From the records below, copy out each line that has the word "stations".

Dataset records:
==*==

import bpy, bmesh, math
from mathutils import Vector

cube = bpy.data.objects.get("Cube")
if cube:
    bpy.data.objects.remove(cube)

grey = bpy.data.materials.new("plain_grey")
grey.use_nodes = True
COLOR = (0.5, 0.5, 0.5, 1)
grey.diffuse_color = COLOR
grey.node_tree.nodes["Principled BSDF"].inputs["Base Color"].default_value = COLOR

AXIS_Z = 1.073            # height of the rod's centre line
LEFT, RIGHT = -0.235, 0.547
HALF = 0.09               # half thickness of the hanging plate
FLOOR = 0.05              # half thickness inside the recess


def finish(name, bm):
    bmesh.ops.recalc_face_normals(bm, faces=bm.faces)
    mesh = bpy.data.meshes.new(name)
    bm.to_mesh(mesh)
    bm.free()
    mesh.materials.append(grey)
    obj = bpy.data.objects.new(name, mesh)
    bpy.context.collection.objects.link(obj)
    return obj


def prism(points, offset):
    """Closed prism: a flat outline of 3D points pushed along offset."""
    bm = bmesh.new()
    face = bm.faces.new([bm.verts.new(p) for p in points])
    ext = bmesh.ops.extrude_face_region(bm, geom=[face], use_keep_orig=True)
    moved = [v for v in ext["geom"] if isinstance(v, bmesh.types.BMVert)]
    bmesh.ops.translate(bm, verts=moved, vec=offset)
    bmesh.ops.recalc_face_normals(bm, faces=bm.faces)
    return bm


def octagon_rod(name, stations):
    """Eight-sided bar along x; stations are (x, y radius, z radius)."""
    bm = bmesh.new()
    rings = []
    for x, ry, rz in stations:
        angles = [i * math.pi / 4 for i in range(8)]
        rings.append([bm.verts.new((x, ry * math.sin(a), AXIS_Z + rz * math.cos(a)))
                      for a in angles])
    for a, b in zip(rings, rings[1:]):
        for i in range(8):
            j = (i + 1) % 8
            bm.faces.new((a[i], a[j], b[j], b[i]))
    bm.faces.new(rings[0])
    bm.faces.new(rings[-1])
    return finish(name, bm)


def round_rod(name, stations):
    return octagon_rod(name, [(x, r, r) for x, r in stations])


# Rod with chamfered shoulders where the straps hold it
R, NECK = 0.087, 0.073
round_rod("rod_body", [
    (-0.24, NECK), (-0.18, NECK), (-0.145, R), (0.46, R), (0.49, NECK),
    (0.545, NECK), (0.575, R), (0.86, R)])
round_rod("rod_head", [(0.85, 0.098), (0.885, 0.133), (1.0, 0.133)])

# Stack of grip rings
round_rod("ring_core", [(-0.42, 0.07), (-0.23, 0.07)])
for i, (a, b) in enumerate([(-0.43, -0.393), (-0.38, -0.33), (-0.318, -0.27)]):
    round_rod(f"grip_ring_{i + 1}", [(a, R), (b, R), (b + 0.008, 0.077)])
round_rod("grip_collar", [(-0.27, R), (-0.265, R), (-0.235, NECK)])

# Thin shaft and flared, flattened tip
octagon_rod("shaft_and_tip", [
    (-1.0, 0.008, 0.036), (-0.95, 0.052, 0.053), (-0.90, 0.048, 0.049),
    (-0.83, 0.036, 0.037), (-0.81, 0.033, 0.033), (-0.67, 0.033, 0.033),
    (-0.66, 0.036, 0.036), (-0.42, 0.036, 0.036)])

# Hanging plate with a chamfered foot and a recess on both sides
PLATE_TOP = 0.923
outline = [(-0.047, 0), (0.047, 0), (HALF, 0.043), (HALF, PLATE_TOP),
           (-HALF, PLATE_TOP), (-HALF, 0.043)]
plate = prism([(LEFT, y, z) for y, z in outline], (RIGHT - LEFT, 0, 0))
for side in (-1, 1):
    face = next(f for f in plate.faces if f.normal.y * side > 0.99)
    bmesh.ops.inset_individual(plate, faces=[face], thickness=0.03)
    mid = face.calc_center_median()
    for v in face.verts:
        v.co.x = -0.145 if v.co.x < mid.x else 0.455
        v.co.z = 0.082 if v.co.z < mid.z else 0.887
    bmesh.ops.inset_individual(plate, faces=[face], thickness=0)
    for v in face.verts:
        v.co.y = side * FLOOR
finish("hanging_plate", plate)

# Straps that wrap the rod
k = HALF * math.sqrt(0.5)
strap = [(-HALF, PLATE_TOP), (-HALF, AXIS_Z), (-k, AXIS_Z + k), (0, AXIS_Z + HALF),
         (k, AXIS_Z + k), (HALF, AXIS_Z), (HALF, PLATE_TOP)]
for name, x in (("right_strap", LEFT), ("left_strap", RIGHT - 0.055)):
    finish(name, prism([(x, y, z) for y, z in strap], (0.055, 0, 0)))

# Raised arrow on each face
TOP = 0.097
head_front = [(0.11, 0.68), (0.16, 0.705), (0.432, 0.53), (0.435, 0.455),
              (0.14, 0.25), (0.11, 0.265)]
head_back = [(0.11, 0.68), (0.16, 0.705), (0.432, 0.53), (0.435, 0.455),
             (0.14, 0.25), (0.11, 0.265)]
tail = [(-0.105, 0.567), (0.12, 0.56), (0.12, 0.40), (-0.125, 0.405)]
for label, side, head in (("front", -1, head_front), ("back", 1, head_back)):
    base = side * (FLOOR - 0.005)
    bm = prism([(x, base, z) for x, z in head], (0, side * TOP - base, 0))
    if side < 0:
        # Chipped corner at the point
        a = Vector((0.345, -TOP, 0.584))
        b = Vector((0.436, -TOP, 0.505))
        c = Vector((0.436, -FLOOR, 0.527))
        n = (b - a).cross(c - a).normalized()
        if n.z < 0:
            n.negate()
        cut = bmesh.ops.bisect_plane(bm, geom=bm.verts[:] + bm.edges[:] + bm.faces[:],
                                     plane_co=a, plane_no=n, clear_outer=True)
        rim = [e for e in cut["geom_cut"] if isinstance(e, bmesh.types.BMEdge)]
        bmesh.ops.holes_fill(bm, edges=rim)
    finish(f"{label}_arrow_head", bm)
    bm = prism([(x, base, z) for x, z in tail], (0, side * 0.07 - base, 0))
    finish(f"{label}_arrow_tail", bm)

==*==

Task answer:
def octagon_rod(name, stations):
    """Eight-sided bar along x; stations are (x, y radius, z radius)."""
    for x, ry, rz in stations:
def round_rod(name, stations):
    return octagon_rod(name, [(x, r, r) for x, r in stations])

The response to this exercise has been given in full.